Data listing
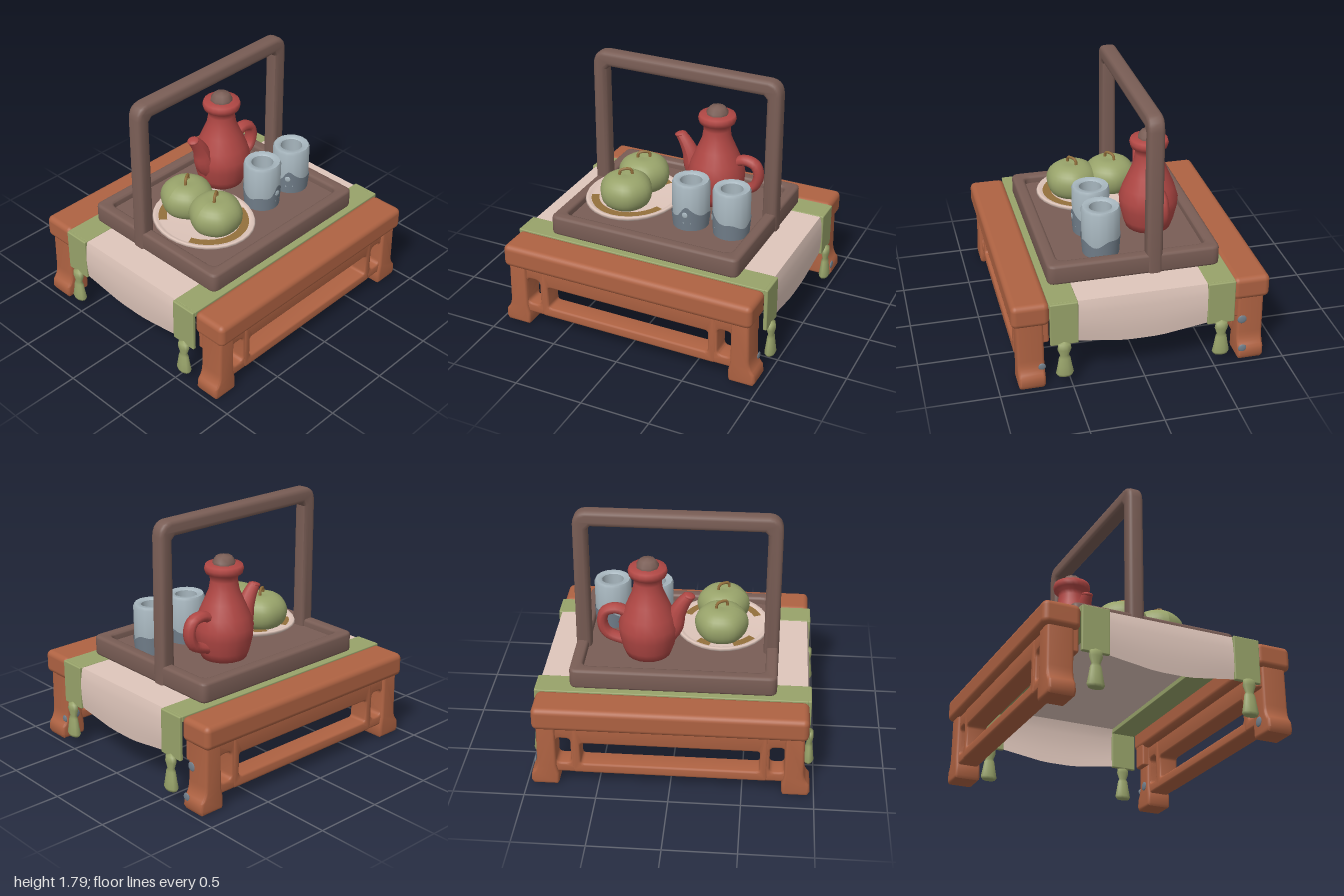
import * as THREE from 'three';
import { toCreasedNormals } from 'three/addons/utils/BufferGeometryUtils.js';
import { RoundedBoxGeometry } from 'three/addons/geometries/RoundedBoxGeometry.js';

const V = (x, y, z) => new THREE.Vector3(x, y, z);
const material = (name, color, side = THREE.FrontSide) => {
  const m = new THREE.MeshStandardMaterial({ color, side });
  m.name = name;
  return m;
};

// Closed rounded rectangle, usable as an outline or as a hole
function roundRect(x0, x1, y0, y1, r, Type) {
  const p = new Type();
  p.moveTo(x0 + r, y0).lineTo(x1 - r, y0).quadraticCurveTo(x1, y0, x1, y0 + r);
  p.lineTo(x1, y1 - r).quadraticCurveTo(x1, y1, x1 - r, y1);
  p.lineTo(x0 + r, y1).quadraticCurveTo(x0, y1, x0, y1 - r);
  p.lineTo(x0, y0 + r).quadraticCurveTo(x0, y0, x0 + r, y0);
  return p;
}

// Soft-edged extrusion centred on z = 0
function slab(shape, depth, bevel) {
  const g = new THREE.ExtrudeGeometry(shape, {
    depth: depth - 2 * bevel, bevelEnabled: true, bevelSize: bevel,
    bevelThickness: bevel, bevelOffset: -bevel, bevelSegments: 3, curveSegments: 5,
  });
  g.translate(0, 0, -depth / 2 + bevel);
  return toCreasedNormals(g, 0.7);
}

// Frame with one rounded opening
function frame(outer, inner, r, depth, bevel) {
  const shape = roundRect(...outer, r, THREE.Shape);
  shape.holes.push(roundRect(...inner, r, THREE.Path));
  return slab(shape, depth, bevel);
}

const lathe = (pts, sides) =>
  new THREE.LatheGeometry(pts.map(([r, y]) => new THREE.Vector2(r, y)), sides);

// Rounded box given by its limits on each axis
function block(x0, x1, y0, y1, z0, z1, r) {
  const g = new RoundedBoxGeometry(x1 - x0, y1 - y0, z1 - z0, 3, r);
  g.translate((x0 + x1) / 2, (y0 + y1) / 2, (z0 + z1) / 2);
  return g;
}

// Sheet draped over the table from side to side, hanging lowest in the middle
function drape(halfWidth) {
  const g = new THREE.PlaneGeometry(2, 1, 40, 12);
  const p = g.attributes.position;
  for (let i = 0; i < p.count; i++) {
    const u = p.getX(i), a = Math.abs(u), z = -2 * halfWidth * p.getY(i);
    const drop = 0.348 - 0.05 * Math.max(0, (Math.abs(z) - 0.12) / (halfWidth - 0.12));
    if (a < 0.601) p.setXYZ(i, (u / 0.6) * 0.935, 0.634, z);
    else {
      const t = (a - 0.6) / 0.4;
      p.setXYZ(i, Math.sign(u) * (0.942 + 0.012 * Math.sin(t * Math.PI)), 0.626 - t * drop, z);
    }
  }
  return toCreasedNormals(g, 0.8);
}

export function createModel() {
  const model = new THREE.Group();
  const wood = material('orange wood', 0xae6242);
  const dark = material('dark wood', 0x795d55);
  const linen = material('pale linen', 0xdfc6bb, THREE.DoubleSide);
  const green = material('sage green', 0x98a36a);
  const red = material('red glaze', 0xb04744);
  const blue = material('pale blue glaze', 0xa7b6be);
  const slate = material('slate glaze', 0x727f8b, THREE.DoubleSide);
  const ochre = material('ochre', 0x94703c, THREE.DoubleSide);

  const add = (name, geo, mat, x = 0, y = 0, z = 0, parent = model) => {
    const m = new THREE.Mesh(geo, mat);
    m.name = name;
    m.position.set(x, y, z);
    parent.add(m);
    return m;
  };

  // Table: each long side has a beam, three open frames and two flared legs
  const legShape = new THREE.Shape();
  legShape.moveTo(0.785, 0).lineTo(0.955, 0).lineTo(0.972, 0.03).lineTo(0.965, 0.09);
  legShape.quadraticCurveTo(0.925, 0.13, 0.925, 0.2).lineTo(0.92, 0.49).lineTo(0.79, 0.49);
  legShape.lineTo(0.79, 0.16).lineTo(0.775, 0.09).lineTo(0.775, 0.02);
  const legGeo = slab(legShape, 0.185, 0.02);
  const wideFrame = frame([-0.675, 0.675, 0.1, 0.5], [-0.62, 0.62, 0.175, 0.345], 0.025, 0.15, 0.015);
  const endFrame = frame([0.635, 0.89, 0.1, 0.5], [0.687, 0.79, 0.175, 0.38], 0.035, 0.148, 0.015);
  for (const turn of [0, Math.PI]) {
    const side = new THREE.Group();
    side.name = 'tableSide';
    side.rotation.y = turn;
    model.add(side);
    add('beam', block(-0.945, 0.945, 0.47, 0.64, 0.638, 0.898, 0.04), wood, 0, 0, 0, side);
    add('wideFrame', wideFrame, wood, 0, 0, 0.775, side);
    for (const flip of [0, Math.PI]) {
      const end = new THREE.Group();
      end.name = 'tableEnd';
      end.position.z = 0.772;
      end.rotation.y = flip;
      side.add(end);
      add('endFrame', endFrame, wood, 0, 0, 0, end);
      add('leg', legGeo, wood, 0, 0, 0, end);
      add('bracket', block(0.79, 0.91, 0.32, 0.5, -0.03, 0.03, 0.015), wood, 0, 0, flip ? 0.1 : -0.1, end);
    }
  }
  // Worn spots on the legs
  for (const [x, y, z, r] of [[0.921, 0.3, -0.715, 0.034], [0.964, 0.09, -0.71, 0.03], [0.935, 0.15, 0.7, 0.026]])
    add('wornSpot', new THREE.SphereGeometry(r, 12, 8), slate, x, y, z).scale.x = 0.25;
  for (const [x, y] of [[0.85, 0.17], [-0.85, 0.1]])
    add('wornSpot', new THREE.SphereGeometry(0.035, 12, 8), slate, x, y, 0.68).scale.z = 0.25;

  // Cloth with thick green borders and tassels
  add('cloth', drape(0.46), linen);
  const tasselGeo = lathe([[0, 0.078], [0.05, 0.08], [0.062, 0.1], [0.05, 0.16], [0.04, 0.22],
    [0.03, 0.24], [0.048, 0.29], [0.042, 0.33], [0, 0.345]], 10);
  tasselGeo.scale(0.62, 1, 1);
  for (const s of [1, -1]) {
    add('clothBorder', block(-0.94, 0.94, 0.598, 0.639, -0.098, 0.098, 0.006), green, 0, 0, s * 0.548);
    for (const side of [1, -1]) {
      add('borderEnd', block(-0.014, 0.014, 0.32, 0.639, -0.097, 0.097, 0.008), green, side * 0.947, 0, s * 0.547);
      add('tassel', tasselGeo, green, side * 0.9615, 0, s * 0.55);
    }
  }

  // Tray
  const rimGeo = frame([-0.72, 0.72, -0.605, 0.605], [-0.635, 0.635, -0.52, 0.52], 0.055, 0.145, 0.02);
  add('trayRim', rimGeo, dark, 0, 0.71, 0).rotation.x = -Math.PI / 2;
  add('trayFloor', new THREE.BoxGeometry(1.36, 0.09, 1.12), dark, 0, 0.685, 0);

  // Tall carrying handle
  const arch = new THREE.Shape();
  arch.moveTo(-0.725, 0.64).lineTo(-0.615, 0.64).lineTo(-0.62, 1.655).lineTo(-0.595, 1.68);
  arch.lineTo(0.595, 1.68).lineTo(0.62, 1.655).lineTo(0.615, 0.64).lineTo(0.725, 0.64);
  arch.lineTo(0.722, 1.69).quadraticCurveTo(0.715, 1.785, 0.63, 1.792);
  arch.lineTo(-0.63, 1.792).quadraticCurveTo(-0.715, 1.785, -0.722, 1.69);
  add('trayHandle', slab(arch, 0.115, 0.03), dark, 0, 0, -0.14);

  // Teapot
  const pot = new THREE.Group();
  pot.name = 'teapot';
  pot.position.set(0.2, 0, -0.228);
  model.add(pot);
  add('potBody', lathe([[0, 0.74], [0.16, 0.74], [0.182, 0.8], [0.205, 0.9], [0.21, 0.97], [0.185, 1.05],
    [0.142, 1.15], [0.108, 1.23], [0.097, 1.3], [0.1, 1.335], [0.13, 1.355], [0.138, 1.385],
    [0.13, 1.412], [0.08, 1.418], [0, 1.418]], 20), red, 0, 0, 0, pot);
  add('potLid', lathe([[0.08, 1.41], [0.08, 1.435], [0.055, 1.47], [0, 1.482]], 9), dark, 0, 0, 0, pot);
  const spout = new THREE.CatmullRomCurve3([V(-0.1, 0.88, 0), V(-0.175, 0.96, 0), V(-0.205, 1.06, 0),
    V(-0.245, 1.14, 0), V(-0.288, 1.2, 0)]);
  const spoutGeo = new THREE.TubeGeometry(spout, 12, 0.04, 10);
  const sp = spoutGeo.attributes.position;
  for (let i = 0; i < sp.count; i++) { // wide at the root, narrow at the tip
    const t = Math.floor(i / 11) / 12, c = spout.getPointAt(t), k = 2.3 - 1.3 * t;
    const v = V().fromBufferAttribute(sp, i).sub(c).multiplyScalar(k).add(c);
    sp.setXYZ(i, v.x, v.y, v.z);
  }
  spoutGeo.computeVertexNormals();
  add('potSpout', spoutGeo, red, 0, 0, 0, pot);
  const tip = add('spoutTip', new THREE.SphereGeometry(0.044, 12, 8), red, -0.288, 1.198, 0, pot);
  tip.scale.y = 0.4;
  tip.rotation.z = 0.25;
  const loop = new THREE.CatmullRomCurve3([V(0.13, 1.05, 0), V(0.22, 1.085, 0), V(0.3, 1.06, 0),
    V(0.325, 0.98, 0), V(0.29, 0.89, 0), V(0.15, 0.83, 0)]);
  add('potHandle', new THREE.TubeGeometry(loop, 20, 0.038, 9), red, 0, 0, -0.01, pot).scale.z = 1.35;

  // Two cups with a wavy darker glaze on the lower wall
  const cupGeo = toCreasedNormals(lathe([[0, 0.74], [0.122, 0.74], [0.132, 0.8], [0.135, 1.07], [0.126, 1.09],
    [0.09, 1.09], [0.079, 1.08], [0.079, 0.86], [0, 0.86]], 16), 0.8);
  const glazeGeo = new THREE.CylinderGeometry(0.138, 0.128, 0.13, 48, 1, true);
  const gp = glazeGeo.attributes.position;
  for (let i = 0; i < gp.count; i++) {
    const a = Math.atan2(gp.getX(i), gp.getZ(i));
    const wave = 0.022 * Math.sin(2 * a + 0.6) + 0.012 * Math.sin(5 * a);
    if (gp.getY(i) > 0) gp.setY(i, 0.056 + wave + 0.045 * Math.exp(-12 * (a - 0.1) ** 2));
  }
  for (const [x, turn] of [[0.19, 0], [0.5, -1.1]]) {
    const cup = add('cup', cupGeo, blue, x, 0, 0.19);
    cup.rotation.y = turn;
    add('cupGlaze', glazeGeo, slate, 0, 0.805, 0, cup);
    add('glazeDot', new THREE.SphereGeometry(0.022, 12, 8), blue, 0.014, 0.868, 0.137, cup).scale.z = 0.2;
    add('tea', new THREE.CylinderGeometry(0.0785, 0.0785, 0.008, 16), dark, 0, 0.9, 0, cup);
  }

  // Oval plate with ochre arcs inside the rim
  const plate = add('plate', lathe([[0, 0.73], [0.2, 0.73], [0.32, 0.78], [0.342, 0.8], [0.335, 0.815],
    [0.312, 0.812], [0.29, 0.795], [0, 0.787]], 32), linen, -0.31, 0, 0.095);
  plate.scale.z = 1.13;
  for (const [start, length] of [[-2.75, 2.4], [1.9, 0.6], [0.95, 0.35]]) {
    const arc = new THREE.RingGeometry(0.245, 0.3, 20, 1, start, length);
    arc.rotateX(-Math.PI / 2);
    add('plateArc', arc, ochre, 0, 0.804, 0, plate);
  }

  // Two lobed green fruits, broad at the base, with looped stems
  const fruitGeo = new THREE.SphereGeometry(1, 30, 16);
  const fp = fruitGeo.attributes.position;
  for (let i = 0; i < fp.count; i++) {
    const x = fp.getX(i), y = fp.getY(i), z = fp.getZ(i), r = Math.hypot(x, z);
    const k = 0.188 * (1 + 0.02 * Math.cos(6 * Math.atan2(z, x)) * r);
    const dimple = y > 0 ? 0.015 * Math.exp(-r * r * 25) : 0;
    const spread = Math.pow(Math.max(r, 1e-4), y > 0 ? -0.22 : -0.5);
    fp.setXYZ(i, x * k * spread, y * 0.13 - dimple, z * k * spread);
  }
  fruitGeo.computeVertexNormals();
  const stemGeo = new THREE.TubeGeometry(new THREE.CatmullRomCurve3([V(-0.04, 0.11, 0.025),
    V(-0.03, 0.155, 0.02), V(0.03, 0.155, -0.02), V(0.04, 0.11, -0.025)]), 10, 0.011, 6);
  for (const [z, y] of [[0.215, 0.905], [-0.07, 0.912]]) {
    const fruit = add('fruit', fruitGeo, green, -0.31, y, z);
    add('fruitStem', stemGeo, ochre, 0, 0, 0, fruit);
  }
  return model;
}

Problem description
Keeping both end lines, retype exactly the lines from the first line of the material through the line that contains "new THREE.LatheGeometry(pts.map(([r, y])", but not the pictures.

Output
import * as THREE from 'three';
import { toCreasedNormals } from 'three/addons/utils/BufferGeometryUtils.js';
import { RoundedBoxGeometry } from 'three/addons/geometries/RoundedBoxGeometry.js';

const V = (x, y, z) => new THREE.Vector3(x, y, z);
const material = (name, color, side = THREE.FrontSide) => {
  const m = new THREE.MeshStandardMaterial({ color, side });
  m.name = name;
  return m;
};

// Closed rounded rectangle, usable as an outline or as a hole
function roundRect(x0, x1, y0, y1, r, Type) {
  const p = new Type();
  p.moveTo(x0 + r, y0).lineTo(x1 - r, y0).quadraticCurveTo(x1, y0, x1, y0 + r);
  p.lineTo(x1, y1 - r).quadraticCurveTo(x1, y1, x1 - r, y1);
  p.lineTo(x0 + r, y1).quadraticCurveTo(x0, y1, x0, y1 - r);
  p.lineTo(x0, y0 + r).quadraticCurveTo(x0, y0, x0 + r, y0);
  return p;
}

// Soft-edged extrusion centred on z = 0
function slab(shape, depth, bevel) {
  const g = new THREE.ExtrudeGeometry(shape, {
    depth: depth - 2 * bevel, bevelEnabled: true, bevelSize: bevel,
    bevelThickness: bevel, bevelOffset: -bevel, bevelSegments: 3, curveSegments: 5,
  });
  g.translate(0, 0, -depth / 2 + bevel);
  return toCreasedNormals(g, 0.7);
}

// Frame with one rounded opening
function frame(outer, inner, r, depth, bevel) {
  const shape = roundRect(...outer, r, THREE.Shape);
  shape.holes.push(roundRect(...inner, r, THREE.Path));
  return slab(shape, depth, bevel);
}

const lathe = (pts, sides) =>
  new THREE.LatheGeometry(pts.map(([r, y]) => new THREE.Vector2(r, y)), sides);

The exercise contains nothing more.